- Symphony in A major
Most of August Halm's modest compositional output was dryly academic in style and didactic in purpose, to promulgate the hallowed legacy of Bach and Beethoven. Aware of his limited talents and self-effacing to a fault, Halm seldom concerned himself with issues of originality or his own personal musical development. Of all his works, the "Symphony in A major" (ca. 1911-1926) is perhaps his most advanced and mature, but this is not saying much: instead of imitating Bach or Beethoven, Halm substitutes Bruckner and Richard Strauss as models; and, considering the late date of its composition, the "Symphony" is out of step with the times. Yet if its derivative qualities and anachronisms irritate, the music is at least inoffensive in its bland, pastoral cheerfulness, and it is intelligently orchestrated and competently worked out.
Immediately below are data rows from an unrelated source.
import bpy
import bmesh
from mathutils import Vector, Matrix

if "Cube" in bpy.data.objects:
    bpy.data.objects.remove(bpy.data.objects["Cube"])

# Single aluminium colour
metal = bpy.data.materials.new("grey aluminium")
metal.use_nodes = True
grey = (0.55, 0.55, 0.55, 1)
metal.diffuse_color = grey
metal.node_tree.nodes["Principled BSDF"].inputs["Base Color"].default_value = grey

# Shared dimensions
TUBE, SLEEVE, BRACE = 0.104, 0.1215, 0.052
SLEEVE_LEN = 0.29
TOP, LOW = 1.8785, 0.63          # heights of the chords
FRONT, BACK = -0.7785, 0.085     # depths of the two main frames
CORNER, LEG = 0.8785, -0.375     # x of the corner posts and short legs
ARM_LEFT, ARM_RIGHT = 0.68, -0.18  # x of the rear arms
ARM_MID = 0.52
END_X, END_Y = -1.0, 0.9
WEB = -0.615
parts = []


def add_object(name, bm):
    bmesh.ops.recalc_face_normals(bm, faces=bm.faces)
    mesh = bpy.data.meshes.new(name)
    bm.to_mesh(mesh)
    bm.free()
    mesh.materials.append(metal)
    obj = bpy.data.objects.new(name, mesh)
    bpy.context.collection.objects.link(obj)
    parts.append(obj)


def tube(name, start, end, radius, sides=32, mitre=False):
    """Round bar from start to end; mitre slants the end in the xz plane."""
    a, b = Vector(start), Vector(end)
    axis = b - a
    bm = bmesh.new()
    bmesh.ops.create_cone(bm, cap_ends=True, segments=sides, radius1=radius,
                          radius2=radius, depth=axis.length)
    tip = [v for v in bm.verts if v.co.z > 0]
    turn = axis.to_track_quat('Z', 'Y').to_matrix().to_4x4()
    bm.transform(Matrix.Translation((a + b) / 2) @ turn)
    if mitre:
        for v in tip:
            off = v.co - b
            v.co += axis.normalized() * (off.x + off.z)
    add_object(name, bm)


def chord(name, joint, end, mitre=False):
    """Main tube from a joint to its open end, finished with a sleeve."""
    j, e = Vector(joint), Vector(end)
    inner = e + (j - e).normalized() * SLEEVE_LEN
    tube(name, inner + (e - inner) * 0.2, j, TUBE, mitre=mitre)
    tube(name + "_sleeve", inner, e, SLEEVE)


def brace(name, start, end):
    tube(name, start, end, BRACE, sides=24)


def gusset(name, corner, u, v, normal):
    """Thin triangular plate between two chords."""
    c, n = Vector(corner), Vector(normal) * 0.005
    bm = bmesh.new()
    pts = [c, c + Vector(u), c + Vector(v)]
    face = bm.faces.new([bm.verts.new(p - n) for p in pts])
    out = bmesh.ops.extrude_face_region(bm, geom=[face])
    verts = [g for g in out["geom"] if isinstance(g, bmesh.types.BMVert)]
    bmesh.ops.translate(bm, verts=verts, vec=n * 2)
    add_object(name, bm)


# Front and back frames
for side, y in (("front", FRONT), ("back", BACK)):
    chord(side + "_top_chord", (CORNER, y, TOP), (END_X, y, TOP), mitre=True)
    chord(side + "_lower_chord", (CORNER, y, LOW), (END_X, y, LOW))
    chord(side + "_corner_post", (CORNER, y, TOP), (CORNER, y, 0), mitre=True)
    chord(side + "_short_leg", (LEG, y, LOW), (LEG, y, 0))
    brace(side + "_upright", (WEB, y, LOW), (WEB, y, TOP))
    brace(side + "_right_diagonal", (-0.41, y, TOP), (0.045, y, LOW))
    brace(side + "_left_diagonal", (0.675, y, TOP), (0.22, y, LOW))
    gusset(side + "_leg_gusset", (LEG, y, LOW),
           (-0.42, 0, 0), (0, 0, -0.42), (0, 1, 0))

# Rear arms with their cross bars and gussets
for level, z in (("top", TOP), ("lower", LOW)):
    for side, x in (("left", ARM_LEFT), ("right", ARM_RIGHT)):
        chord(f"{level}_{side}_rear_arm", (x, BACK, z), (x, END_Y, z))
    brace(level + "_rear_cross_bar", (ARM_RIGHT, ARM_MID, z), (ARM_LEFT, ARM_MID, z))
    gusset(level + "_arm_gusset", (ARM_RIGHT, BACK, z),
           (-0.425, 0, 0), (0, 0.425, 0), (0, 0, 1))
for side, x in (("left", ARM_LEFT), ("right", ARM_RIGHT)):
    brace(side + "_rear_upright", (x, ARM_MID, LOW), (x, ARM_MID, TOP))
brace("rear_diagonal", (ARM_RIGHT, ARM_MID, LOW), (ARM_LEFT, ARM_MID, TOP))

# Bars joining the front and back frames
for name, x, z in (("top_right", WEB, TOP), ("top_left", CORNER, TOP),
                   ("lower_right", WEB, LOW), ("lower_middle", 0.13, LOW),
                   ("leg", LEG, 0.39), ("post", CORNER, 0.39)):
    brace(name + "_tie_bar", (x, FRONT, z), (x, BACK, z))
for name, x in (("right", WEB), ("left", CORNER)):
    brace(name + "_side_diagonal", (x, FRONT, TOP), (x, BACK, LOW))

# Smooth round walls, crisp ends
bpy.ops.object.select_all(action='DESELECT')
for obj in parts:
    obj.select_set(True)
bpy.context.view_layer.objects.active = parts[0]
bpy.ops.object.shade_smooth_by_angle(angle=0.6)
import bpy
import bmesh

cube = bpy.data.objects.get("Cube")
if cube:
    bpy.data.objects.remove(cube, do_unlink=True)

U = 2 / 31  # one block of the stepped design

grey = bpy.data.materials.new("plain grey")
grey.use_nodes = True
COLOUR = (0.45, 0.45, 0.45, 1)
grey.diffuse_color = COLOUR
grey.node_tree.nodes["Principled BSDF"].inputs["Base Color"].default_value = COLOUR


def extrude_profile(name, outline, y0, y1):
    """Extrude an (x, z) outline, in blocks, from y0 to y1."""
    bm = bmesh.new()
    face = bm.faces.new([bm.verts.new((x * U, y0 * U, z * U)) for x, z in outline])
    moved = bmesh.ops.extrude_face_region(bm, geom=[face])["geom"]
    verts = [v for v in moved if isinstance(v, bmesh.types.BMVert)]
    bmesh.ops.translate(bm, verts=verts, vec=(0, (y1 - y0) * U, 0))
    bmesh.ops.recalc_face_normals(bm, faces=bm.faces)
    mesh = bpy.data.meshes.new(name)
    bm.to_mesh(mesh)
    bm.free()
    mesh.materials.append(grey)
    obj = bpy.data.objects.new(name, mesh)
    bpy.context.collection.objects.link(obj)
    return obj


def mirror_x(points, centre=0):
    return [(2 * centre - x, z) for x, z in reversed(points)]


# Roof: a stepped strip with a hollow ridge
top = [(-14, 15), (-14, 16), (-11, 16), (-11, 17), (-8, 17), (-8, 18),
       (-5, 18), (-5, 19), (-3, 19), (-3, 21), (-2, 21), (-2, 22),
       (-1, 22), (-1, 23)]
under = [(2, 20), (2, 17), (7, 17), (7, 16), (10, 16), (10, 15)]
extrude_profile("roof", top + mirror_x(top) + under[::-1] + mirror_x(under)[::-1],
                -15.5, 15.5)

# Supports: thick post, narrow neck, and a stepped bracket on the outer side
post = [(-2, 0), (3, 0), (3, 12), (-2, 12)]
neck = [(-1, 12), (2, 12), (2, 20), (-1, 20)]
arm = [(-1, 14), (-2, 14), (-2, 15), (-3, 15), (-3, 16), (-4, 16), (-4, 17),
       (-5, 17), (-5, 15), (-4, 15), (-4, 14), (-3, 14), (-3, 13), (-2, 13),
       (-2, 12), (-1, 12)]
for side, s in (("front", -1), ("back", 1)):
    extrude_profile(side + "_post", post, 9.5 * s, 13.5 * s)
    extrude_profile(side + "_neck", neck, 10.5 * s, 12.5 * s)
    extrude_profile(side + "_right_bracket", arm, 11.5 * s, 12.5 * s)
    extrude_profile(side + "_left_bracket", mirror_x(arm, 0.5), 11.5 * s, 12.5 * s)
This is not a great symphony, certainly, nor one to stimulate a revival of Halm's oeuvre, but it may appeal to fans of late Romanticism and those who think minor composers deserve a fair hearing. Per Borin and the Württembergisches Philharmoniker Reutlingen give the work a satisfying performance, rich in timbres and warmly expressive, though with a Viennese lilt that seems to point up the Brucknerian influence too blatantly. Sterling's sound quality is superb.